*** Begin section ***

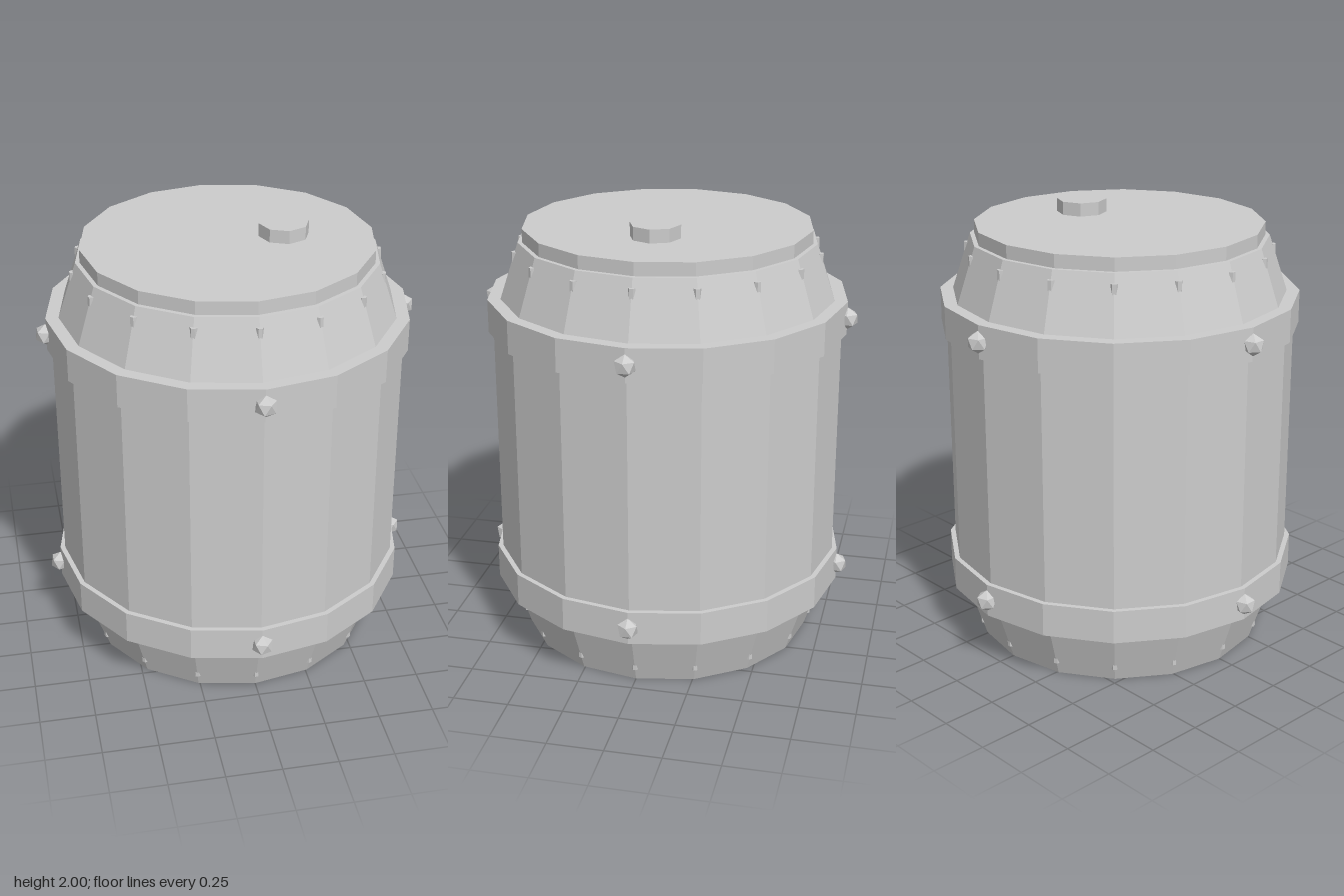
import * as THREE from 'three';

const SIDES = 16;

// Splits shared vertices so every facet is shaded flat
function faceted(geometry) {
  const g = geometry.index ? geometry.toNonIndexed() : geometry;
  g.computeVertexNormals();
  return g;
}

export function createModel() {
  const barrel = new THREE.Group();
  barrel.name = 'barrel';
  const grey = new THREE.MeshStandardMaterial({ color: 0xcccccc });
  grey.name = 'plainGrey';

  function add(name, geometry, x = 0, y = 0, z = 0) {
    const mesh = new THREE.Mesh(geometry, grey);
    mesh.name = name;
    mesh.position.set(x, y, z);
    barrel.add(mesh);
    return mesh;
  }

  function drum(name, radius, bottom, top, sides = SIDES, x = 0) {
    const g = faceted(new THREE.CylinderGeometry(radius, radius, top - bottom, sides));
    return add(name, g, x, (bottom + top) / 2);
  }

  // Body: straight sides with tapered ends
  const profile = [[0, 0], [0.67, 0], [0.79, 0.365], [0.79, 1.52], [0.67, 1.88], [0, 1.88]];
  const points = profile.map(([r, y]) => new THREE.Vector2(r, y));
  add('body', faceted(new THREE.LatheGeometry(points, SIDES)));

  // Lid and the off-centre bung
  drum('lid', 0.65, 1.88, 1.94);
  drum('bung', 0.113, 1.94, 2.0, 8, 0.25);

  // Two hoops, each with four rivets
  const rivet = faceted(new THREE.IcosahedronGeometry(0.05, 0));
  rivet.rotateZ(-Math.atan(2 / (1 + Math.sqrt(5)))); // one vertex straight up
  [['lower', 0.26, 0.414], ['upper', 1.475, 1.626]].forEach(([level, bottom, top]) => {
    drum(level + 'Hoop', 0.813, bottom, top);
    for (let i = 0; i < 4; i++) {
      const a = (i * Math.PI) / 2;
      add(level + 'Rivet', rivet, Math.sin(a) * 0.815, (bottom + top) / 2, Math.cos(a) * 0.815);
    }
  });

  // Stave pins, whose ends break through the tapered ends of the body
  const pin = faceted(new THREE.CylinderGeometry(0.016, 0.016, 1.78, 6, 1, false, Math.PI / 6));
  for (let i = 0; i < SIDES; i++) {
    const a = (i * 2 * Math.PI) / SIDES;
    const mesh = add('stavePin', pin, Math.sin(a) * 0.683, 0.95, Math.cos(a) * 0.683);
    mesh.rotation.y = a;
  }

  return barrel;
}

*** End section ***
*** Begin section ***

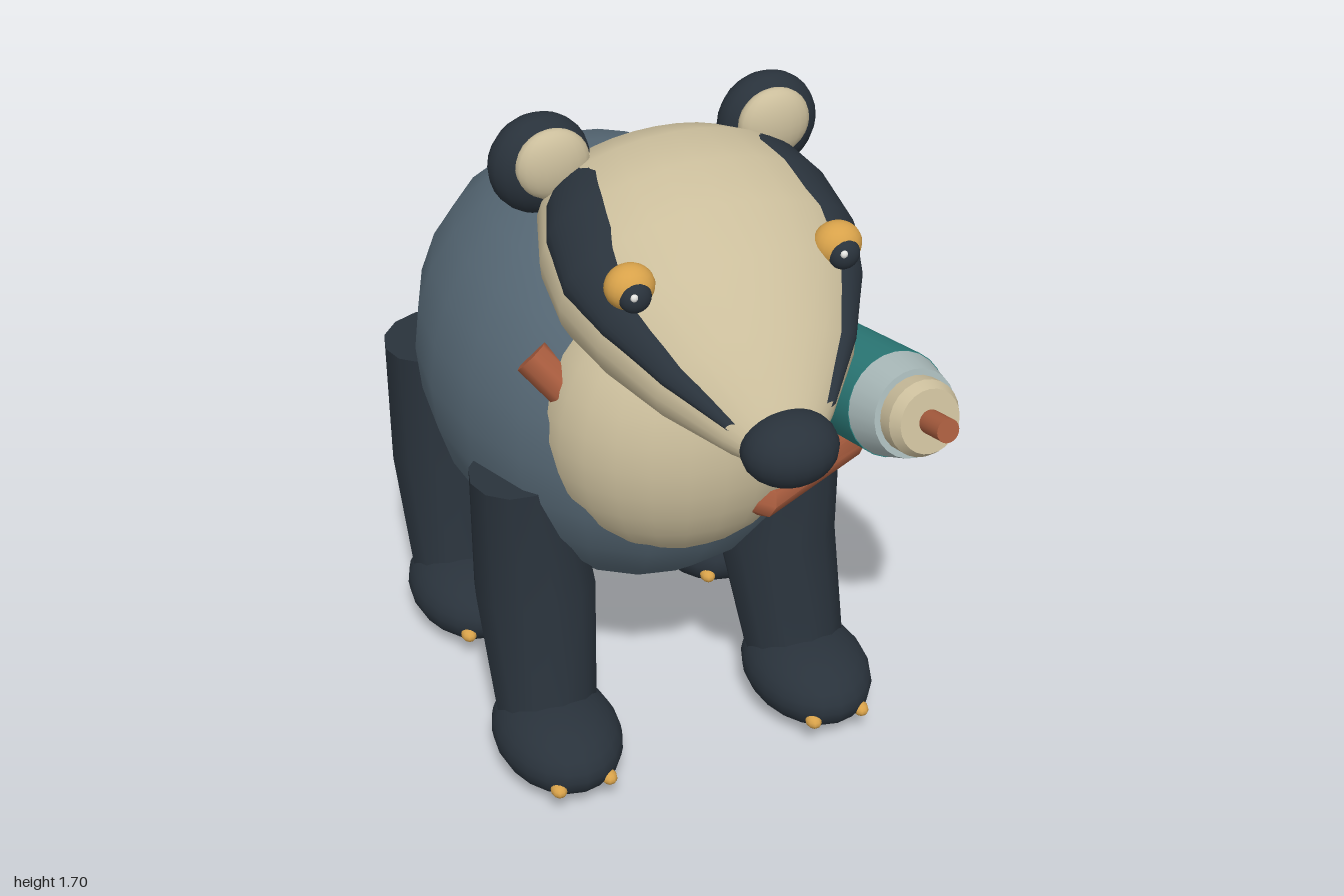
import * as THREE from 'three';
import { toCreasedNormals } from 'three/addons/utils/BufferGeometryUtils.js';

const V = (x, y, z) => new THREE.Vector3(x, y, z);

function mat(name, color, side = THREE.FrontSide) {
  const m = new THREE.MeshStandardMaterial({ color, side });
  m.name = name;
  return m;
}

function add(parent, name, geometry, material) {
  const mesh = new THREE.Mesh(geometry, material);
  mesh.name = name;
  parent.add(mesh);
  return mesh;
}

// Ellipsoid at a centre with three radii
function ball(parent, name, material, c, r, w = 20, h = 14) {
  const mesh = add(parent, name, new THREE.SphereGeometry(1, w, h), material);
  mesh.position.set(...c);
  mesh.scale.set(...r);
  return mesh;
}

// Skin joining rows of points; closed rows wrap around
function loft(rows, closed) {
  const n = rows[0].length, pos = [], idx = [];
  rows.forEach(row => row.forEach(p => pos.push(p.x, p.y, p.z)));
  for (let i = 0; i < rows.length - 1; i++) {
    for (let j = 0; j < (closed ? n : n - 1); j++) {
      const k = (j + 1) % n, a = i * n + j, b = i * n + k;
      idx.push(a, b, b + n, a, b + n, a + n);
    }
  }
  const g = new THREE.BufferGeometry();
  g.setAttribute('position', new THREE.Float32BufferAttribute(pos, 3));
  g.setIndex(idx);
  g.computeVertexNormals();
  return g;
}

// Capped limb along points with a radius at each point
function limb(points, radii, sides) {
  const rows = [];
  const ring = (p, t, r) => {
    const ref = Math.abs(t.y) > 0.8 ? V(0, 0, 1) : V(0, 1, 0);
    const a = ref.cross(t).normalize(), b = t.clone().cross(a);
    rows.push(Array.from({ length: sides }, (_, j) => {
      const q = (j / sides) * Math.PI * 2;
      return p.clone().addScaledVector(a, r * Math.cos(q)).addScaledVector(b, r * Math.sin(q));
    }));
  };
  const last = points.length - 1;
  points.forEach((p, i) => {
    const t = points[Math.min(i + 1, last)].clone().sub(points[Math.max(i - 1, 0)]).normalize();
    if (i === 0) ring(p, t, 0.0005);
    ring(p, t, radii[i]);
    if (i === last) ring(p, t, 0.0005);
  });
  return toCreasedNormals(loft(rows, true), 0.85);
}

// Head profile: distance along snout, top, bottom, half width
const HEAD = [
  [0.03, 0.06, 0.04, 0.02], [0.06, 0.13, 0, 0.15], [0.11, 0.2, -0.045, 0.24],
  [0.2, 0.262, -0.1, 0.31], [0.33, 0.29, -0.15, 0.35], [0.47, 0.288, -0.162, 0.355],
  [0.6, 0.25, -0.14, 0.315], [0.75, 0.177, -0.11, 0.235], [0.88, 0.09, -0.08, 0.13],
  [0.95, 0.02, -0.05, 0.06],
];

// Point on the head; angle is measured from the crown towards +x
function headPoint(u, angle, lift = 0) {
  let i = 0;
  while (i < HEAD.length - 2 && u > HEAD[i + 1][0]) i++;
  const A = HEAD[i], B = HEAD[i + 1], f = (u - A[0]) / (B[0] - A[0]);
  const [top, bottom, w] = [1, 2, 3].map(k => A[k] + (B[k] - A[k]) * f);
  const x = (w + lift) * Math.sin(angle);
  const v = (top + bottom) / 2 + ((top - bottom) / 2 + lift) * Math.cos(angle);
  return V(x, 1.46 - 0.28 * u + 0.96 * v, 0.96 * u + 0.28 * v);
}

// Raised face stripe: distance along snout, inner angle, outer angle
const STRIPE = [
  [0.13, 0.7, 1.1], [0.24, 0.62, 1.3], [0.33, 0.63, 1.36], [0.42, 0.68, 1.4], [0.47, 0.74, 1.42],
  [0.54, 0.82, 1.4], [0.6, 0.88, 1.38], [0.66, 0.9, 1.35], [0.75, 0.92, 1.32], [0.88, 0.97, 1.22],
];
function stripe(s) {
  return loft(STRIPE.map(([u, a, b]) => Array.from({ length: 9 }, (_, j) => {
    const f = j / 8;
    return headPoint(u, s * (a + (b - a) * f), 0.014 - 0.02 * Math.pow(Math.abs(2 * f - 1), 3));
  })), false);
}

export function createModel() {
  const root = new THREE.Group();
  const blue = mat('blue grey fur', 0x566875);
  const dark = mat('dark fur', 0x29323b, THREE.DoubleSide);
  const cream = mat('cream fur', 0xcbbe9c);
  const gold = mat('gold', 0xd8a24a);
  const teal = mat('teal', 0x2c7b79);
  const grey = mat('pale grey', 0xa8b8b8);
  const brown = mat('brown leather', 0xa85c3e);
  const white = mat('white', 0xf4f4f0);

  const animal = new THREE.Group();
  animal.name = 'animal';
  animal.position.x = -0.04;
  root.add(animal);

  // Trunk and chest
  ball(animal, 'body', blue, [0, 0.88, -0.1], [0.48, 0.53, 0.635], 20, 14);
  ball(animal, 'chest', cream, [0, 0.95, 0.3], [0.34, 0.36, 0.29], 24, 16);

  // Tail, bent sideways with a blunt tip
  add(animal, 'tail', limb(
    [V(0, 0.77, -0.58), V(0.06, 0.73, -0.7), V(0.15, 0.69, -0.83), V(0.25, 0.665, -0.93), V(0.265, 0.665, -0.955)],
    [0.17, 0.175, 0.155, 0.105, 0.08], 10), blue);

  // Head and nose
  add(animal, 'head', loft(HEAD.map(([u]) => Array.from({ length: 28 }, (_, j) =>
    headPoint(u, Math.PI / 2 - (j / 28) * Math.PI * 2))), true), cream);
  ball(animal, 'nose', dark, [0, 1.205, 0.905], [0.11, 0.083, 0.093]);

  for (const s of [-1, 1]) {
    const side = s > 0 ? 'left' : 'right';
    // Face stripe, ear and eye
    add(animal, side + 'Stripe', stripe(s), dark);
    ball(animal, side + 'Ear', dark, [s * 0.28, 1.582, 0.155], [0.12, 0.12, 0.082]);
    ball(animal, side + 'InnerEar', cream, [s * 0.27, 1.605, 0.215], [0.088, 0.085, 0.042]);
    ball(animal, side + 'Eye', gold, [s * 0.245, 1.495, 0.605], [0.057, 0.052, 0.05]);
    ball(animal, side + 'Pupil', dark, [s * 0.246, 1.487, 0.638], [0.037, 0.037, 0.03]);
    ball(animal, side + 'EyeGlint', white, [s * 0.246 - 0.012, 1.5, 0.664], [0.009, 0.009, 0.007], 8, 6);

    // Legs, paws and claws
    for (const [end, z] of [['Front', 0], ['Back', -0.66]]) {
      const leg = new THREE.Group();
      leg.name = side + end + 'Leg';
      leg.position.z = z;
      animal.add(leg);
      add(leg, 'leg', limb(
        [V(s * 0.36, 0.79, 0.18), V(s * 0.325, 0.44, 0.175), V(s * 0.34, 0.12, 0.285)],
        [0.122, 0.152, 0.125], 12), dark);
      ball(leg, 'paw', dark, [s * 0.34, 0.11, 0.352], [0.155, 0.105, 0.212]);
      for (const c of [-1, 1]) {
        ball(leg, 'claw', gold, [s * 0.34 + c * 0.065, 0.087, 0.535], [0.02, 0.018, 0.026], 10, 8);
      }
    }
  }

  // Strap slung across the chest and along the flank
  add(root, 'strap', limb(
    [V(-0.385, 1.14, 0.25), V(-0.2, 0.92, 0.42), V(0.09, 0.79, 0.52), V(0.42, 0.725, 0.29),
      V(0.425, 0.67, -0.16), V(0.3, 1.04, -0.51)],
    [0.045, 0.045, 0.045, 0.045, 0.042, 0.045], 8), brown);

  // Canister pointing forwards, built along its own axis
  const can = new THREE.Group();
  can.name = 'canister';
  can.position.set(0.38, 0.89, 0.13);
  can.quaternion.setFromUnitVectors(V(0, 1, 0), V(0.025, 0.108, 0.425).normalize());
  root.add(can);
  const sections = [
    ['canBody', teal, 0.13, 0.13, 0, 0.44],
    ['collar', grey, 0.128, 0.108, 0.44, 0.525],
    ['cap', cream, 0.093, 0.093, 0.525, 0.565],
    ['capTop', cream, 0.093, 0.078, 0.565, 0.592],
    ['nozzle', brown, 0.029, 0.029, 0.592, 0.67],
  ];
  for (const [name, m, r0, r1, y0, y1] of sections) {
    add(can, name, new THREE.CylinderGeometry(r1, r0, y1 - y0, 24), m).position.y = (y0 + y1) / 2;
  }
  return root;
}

*** End section ***

#### TASK DETAILS:
Go through the listing above and write out exactly the lines starting with the one holding "return toCreasedNormals(loft(rows, true), 0.85);" and running through the one holding "const dark = mat('dark", ends included, and no others.

#### TASK SOLUTION:
  return toCreasedNormals(loft(rows, true), 0.85);
}

// Head profile: distance along snout, top, bottom, half width
const HEAD = [
  [0.03, 0.06, 0.04, 0.02], [0.06, 0.13, 0, 0.15], [0.11, 0.2, -0.045, 0.24],
  [0.2, 0.262, -0.1, 0.31], [0.33, 0.29, -0.15, 0.35], [0.47, 0.288, -0.162, 0.355],
  [0.6, 0.25, -0.14, 0.315], [0.75, 0.177, -0.11, 0.235], [0.88, 0.09, -0.08, 0.13],
  [0.95, 0.02, -0.05, 0.06],
];

// Point on the head; angle is measured from the crown towards +x
function headPoint(u, angle, lift = 0) {
  let i = 0;
  while (i < HEAD.length - 2 && u > HEAD[i + 1][0]) i++;
  const A = HEAD[i], B = HEAD[i + 1], f = (u - A[0]) / (B[0] - A[0]);
  const [top, bottom, w] = [1, 2, 3].map(k => A[k] + (B[k] - A[k]) * f);
  const x = (w + lift) * Math.sin(angle);
  const v = (top + bottom) / 2 + ((top - bottom) / 2 + lift) * Math.cos(angle);
  return V(x, 1.46 - 0.28 * u + 0.96 * v, 0.96 * u + 0.28 * v);
}

// Raised face stripe: distance along snout, inner angle, outer angle
const STRIPE = [
  [0.13, 0.7, 1.1], [0.24, 0.62, 1.3], [0.33, 0.63, 1.36], [0.42, 0.68, 1.4], [0.47, 0.74, 1.42],
  [0.54, 0.82, 1.4], [0.6, 0.88, 1.38], [0.66, 0.9, 1.35], [0.75, 0.92, 1.32], [0.88, 0.97, 1.22],
];
function stripe(s) {
  return loft(STRIPE.map(([u, a, b]) => Array.from({ length: 9 }, (_, j) => {
    const f = j / 8;
    return headPoint(u, s * (a + (b - a) * f), 0.014 - 0.02 * Math.pow(Math.abs(2 * f - 1), 3));
  })), false);
}

export function createModel() {
  const root = new THREE.Group();
  const blue = mat('blue grey fur', 0x566875);
  const dark = mat('dark fur', 0x29323b, THREE.DoubleSide);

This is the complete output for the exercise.